The contrarian worldview of Nadeem and Shahid led them to organise an alternative literary society called the Adabi Majlis. The format of its meetings was that a member would read an original piece and present it for criticism. All present would give their views over tea and biscuits. It was quite exciting for us teenagers, freshly out of high school, to be taken seriously.

We would often go to Nadeem’s house at the edge of the city, near Allama Iqbal Town which was just being developed; sharing one bicycle and buying snacks off the vending carts. We would drink tea and read poetry till late at night. Musawwir, who was studying pre-Engineering, but was very knowledgeable in literature, was a regular attender. We read Ibn-e-Insha, Musatafa Zaidi and Faiz together.

Government College University, Lahore

On 4th of April 1979 Zulfiqar Ali Bhutto was executed by Zia-ul-Haq. All protests were brutally crushed. Shoaib Hashmi, who was on the Economics faculty, was arrested and kept in a lockup for a short period.

This was a period of uncertainty and trauma for the nation. Zia-ul-Haq was using the fig leaf of piety to legitimise his stranglehold on power. Ahmed Faraz was the director of the Lok Virsa in Islamabad. In a mushaira at the Radio Pakistan, he had read his poetry, which annoyed General Mujib-ur-Rehman, who was the Minister of Information and the chief guest. Faraz was sacked by the military regime.

Shortly afterwards, Faraz was visiting Kishwar Naheed in the Pakistan National Centre, Lahore, where Nadeem met him by chance and invited him for a poetry session at the Government College. The society managed to acquire the Sir Fazal Husain Reading Room and the supervision and support of a friendly Urdu lecturer, Ali Zaheer Minhas.
In a mushaira at Radio Pakistan, Faraz had read his poetry, which annoyed General Mujib-ur-Rehman, the Minister of Information and chief guest. Faraz was sacked by the military regime

When Faraz arrived, there was commotion. Certain political cadres were not pleased. Someone in the audience booed and made a jeering remark. Faraz in his deepest baritone said that he would start with a eulogy to the Prophet (PBUH), the same poem that he had read in Islamabad.

He thus read one of the most emotive na’ats in Urdu literature which concluded as follows (translated):

The cleric, the priest, the sheriff and the judge,

know only how to pull the levers of power

They brazenly sell the name of God

but never heed to the cries of man

I wear neither perfume nor adornment nor kohl,

I walk with the weary, the wretched of the earth

The man at the pulpit is bitter with my speech

and the preacher of the city is livid with rage

I never forgave Cain, for shedding the first blood

I can’t be at peace with these latter-day killers

I am a poet of little worth, but with your grace, O Prophet (PBUH),

I am more esteemed today than the holy and the mighty.
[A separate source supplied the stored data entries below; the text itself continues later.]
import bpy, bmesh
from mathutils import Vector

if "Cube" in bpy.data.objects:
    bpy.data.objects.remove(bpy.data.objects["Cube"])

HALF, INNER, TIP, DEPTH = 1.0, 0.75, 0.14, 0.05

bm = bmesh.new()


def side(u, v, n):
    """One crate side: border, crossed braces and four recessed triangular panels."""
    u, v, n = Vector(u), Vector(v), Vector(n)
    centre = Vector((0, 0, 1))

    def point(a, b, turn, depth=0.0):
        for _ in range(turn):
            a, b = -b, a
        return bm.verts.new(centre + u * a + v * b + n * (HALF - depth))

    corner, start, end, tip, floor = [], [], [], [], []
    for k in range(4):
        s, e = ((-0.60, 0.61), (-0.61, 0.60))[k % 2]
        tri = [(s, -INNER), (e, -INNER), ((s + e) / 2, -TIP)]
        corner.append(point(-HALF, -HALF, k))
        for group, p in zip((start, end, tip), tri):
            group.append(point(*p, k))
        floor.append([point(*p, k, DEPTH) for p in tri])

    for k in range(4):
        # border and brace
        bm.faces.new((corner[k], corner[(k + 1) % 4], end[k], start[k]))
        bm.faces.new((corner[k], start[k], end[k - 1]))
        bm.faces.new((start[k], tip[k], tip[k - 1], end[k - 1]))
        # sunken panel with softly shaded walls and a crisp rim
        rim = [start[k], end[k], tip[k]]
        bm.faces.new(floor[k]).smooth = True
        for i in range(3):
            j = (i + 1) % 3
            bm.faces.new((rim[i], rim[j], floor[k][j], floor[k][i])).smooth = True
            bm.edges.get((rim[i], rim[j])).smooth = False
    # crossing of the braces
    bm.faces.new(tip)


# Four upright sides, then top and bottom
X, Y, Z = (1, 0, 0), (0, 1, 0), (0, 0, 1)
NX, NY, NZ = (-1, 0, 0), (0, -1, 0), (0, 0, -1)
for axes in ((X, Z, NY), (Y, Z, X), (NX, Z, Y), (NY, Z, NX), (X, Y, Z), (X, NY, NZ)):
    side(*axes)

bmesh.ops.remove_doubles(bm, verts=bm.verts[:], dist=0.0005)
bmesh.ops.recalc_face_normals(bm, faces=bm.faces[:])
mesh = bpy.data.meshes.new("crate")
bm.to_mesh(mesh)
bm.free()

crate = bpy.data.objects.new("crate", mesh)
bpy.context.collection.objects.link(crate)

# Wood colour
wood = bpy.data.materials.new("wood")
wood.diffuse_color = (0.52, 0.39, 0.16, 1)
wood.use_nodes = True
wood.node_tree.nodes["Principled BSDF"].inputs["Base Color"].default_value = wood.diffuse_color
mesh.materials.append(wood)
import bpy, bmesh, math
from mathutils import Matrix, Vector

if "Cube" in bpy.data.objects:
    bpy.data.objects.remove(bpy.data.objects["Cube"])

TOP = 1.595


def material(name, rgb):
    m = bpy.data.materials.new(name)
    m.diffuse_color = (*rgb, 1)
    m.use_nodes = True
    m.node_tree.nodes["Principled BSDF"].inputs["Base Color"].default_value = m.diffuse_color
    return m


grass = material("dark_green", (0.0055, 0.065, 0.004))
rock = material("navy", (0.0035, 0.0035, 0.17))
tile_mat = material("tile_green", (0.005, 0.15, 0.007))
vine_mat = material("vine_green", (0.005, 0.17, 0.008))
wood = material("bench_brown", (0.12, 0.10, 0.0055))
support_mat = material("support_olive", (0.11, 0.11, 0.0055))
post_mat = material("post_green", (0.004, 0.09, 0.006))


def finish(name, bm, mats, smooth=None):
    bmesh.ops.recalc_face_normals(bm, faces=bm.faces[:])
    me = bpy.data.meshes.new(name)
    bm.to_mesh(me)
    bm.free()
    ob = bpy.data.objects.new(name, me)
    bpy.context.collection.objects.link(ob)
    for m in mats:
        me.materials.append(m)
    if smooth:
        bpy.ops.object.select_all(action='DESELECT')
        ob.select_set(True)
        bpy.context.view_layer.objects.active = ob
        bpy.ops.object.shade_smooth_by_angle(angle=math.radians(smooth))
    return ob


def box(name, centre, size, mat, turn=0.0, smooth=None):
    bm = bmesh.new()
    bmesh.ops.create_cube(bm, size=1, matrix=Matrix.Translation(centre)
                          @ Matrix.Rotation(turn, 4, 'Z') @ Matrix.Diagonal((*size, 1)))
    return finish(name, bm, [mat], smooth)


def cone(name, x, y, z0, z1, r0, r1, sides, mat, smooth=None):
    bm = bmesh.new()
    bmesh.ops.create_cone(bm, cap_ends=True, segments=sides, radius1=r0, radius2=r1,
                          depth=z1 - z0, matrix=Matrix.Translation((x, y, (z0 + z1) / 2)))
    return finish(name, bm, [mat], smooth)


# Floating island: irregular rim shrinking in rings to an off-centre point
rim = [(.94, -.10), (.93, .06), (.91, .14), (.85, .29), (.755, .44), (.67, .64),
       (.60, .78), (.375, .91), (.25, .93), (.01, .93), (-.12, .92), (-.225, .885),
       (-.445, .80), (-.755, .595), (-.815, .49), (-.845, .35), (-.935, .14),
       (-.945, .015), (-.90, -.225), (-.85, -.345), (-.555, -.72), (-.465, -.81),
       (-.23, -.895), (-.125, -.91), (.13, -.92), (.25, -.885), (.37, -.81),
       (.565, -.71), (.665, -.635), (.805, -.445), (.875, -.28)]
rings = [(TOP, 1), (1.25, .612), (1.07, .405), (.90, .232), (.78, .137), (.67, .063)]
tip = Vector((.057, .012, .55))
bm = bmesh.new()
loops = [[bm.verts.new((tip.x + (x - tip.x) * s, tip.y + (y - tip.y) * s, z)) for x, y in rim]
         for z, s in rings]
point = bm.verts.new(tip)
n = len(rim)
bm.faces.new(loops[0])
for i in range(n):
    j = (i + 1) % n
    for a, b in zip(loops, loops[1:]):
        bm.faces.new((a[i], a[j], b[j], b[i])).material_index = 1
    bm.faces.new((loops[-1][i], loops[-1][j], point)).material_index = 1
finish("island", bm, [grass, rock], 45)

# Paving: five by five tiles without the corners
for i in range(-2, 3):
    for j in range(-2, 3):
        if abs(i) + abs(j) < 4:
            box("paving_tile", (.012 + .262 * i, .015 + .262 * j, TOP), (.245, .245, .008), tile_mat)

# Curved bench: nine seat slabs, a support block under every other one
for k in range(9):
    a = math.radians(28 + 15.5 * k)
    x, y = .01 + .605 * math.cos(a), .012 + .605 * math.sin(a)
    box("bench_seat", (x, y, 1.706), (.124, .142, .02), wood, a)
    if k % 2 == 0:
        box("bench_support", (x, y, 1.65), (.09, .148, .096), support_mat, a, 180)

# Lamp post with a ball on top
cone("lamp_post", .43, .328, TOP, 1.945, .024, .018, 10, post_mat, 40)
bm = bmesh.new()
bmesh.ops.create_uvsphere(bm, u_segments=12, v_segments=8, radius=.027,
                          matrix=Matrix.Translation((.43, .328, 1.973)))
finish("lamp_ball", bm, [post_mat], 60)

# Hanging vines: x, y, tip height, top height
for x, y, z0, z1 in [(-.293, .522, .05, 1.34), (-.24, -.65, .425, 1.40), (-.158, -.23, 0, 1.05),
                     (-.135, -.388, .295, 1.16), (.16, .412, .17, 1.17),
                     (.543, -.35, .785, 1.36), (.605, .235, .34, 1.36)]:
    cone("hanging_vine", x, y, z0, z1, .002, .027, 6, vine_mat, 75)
Coming at the heels of the Bhutto execution, it was the second last couplet that had set the cat among the martial law pigeons.

Faraz read many more of his ghazals and romantic poems and it turned out to be a great afternoon.

The response of the authorities was quick and ruthless. They did not take kindly to the college kids thumbing their nose at the might of the establishment. The principal was asked to explain why he had allowed the Reading Room to be made available for the gathering. Ali Zaheer Minhas was transferred to the Government College Baghbanpura. The Adabi Majlis was banned from using any rooms or offices and from then on, held its meetings in the canteen.

The Adabi Majlis published a collection of poetry, titled ‘From Ghalib to Faraz’, an anthology of a selection of a hundred years of poetry. Inevitably, it contained poetry from Nadeem Khan, Shahid Bhatti and Ali Zheer Minhas, encouraging the first-year students to believe that they belonged in the league of the giants of Urdu poetry!

Ali Zaheer Minhas paid the biggest price for this escapade. He spent many years in professional wilderness, without getting the promotions that were his due and had to file a writ petition to the court in 2006.

Shahid Bhatti went on to study law and is currently active in the Bar Association in Lahore. Nadeem Khan is a Professor of Economics in West Virginia.

Athar Ahmed Saeed is a physician and lives in Durham, United Kingdom. Send him an e-mail: